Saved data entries
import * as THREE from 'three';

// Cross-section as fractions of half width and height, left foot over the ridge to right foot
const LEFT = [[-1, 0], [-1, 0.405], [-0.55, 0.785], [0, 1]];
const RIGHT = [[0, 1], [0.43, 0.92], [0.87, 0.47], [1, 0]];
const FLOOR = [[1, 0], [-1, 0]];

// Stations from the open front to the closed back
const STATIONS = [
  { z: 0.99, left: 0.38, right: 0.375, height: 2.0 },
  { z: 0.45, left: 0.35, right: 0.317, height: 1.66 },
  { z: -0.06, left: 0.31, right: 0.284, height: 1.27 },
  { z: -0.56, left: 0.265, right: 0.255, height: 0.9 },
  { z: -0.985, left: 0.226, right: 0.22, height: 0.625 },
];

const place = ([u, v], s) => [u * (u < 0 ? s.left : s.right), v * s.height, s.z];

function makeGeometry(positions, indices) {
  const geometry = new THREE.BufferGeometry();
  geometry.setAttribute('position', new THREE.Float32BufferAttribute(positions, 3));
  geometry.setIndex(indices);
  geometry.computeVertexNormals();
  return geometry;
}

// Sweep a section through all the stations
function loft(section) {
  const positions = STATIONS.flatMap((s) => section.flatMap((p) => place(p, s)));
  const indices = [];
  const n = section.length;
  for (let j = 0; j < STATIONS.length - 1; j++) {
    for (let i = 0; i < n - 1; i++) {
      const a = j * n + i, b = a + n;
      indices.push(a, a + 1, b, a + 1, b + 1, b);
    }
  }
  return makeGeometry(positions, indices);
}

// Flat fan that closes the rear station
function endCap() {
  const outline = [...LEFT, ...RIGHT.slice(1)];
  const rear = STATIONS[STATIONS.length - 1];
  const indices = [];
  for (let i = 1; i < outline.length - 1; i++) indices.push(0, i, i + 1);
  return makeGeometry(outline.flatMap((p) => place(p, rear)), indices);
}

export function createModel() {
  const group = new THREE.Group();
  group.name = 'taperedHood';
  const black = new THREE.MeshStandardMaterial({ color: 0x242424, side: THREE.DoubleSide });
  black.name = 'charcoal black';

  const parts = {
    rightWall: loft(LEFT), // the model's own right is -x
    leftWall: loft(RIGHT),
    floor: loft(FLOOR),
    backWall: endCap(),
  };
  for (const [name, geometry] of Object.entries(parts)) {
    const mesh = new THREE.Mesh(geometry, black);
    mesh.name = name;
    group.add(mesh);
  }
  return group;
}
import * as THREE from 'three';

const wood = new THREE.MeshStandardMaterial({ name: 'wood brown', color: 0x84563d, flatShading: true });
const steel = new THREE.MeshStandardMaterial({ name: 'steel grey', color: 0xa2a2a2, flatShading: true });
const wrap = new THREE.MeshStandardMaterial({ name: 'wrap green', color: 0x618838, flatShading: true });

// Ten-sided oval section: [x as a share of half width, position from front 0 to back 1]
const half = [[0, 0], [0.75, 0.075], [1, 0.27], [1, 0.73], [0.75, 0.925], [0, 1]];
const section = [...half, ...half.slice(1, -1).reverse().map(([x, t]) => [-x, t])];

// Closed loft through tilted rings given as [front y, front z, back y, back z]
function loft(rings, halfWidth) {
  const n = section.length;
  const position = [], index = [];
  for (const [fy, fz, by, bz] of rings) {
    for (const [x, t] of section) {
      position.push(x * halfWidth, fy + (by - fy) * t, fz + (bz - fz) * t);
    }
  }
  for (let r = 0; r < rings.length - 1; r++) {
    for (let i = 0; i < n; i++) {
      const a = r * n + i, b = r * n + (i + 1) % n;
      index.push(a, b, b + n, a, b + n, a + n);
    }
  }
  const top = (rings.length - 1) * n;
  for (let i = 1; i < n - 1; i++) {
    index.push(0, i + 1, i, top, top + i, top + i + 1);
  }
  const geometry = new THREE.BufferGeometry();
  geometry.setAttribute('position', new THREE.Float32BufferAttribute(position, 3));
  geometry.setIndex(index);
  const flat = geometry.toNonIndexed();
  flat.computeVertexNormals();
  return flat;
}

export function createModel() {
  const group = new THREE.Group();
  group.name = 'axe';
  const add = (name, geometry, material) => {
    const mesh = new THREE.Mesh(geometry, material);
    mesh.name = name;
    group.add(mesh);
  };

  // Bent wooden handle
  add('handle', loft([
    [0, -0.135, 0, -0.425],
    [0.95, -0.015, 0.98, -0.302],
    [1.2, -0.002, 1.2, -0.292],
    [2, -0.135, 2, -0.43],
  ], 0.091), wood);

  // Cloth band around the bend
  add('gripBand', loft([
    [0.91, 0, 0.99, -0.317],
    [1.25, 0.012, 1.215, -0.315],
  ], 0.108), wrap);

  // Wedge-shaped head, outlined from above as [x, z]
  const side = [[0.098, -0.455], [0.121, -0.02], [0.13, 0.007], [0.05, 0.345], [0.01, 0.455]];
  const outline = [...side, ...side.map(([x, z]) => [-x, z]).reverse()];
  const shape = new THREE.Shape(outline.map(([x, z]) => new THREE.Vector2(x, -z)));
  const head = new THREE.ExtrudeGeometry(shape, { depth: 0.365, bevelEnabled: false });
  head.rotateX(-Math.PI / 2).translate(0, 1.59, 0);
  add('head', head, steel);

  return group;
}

_EXERCISE GOAL_
Scan the records above and report every line with the string "height".

_TASK OUTPUT_
// Cross-section as fractions of half width and height, left foot over the ridge to right foot
  { z: 0.99, left: 0.38, right: 0.375, height: 2.0 },
  { z: 0.45, left: 0.35, right: 0.317, height: 1.66 },
  { z: -0.06, left: 0.31, right: 0.284, height: 1.27 },
  { z: -0.56, left: 0.265, right: 0.255, height: 0.9 },
  { z: -0.985, left: 0.226, right: 0.22, height: 0.625 },
const place = ([u, v], s) => [u * (u < 0 ? s.left : s.right), v * s.height, s.z];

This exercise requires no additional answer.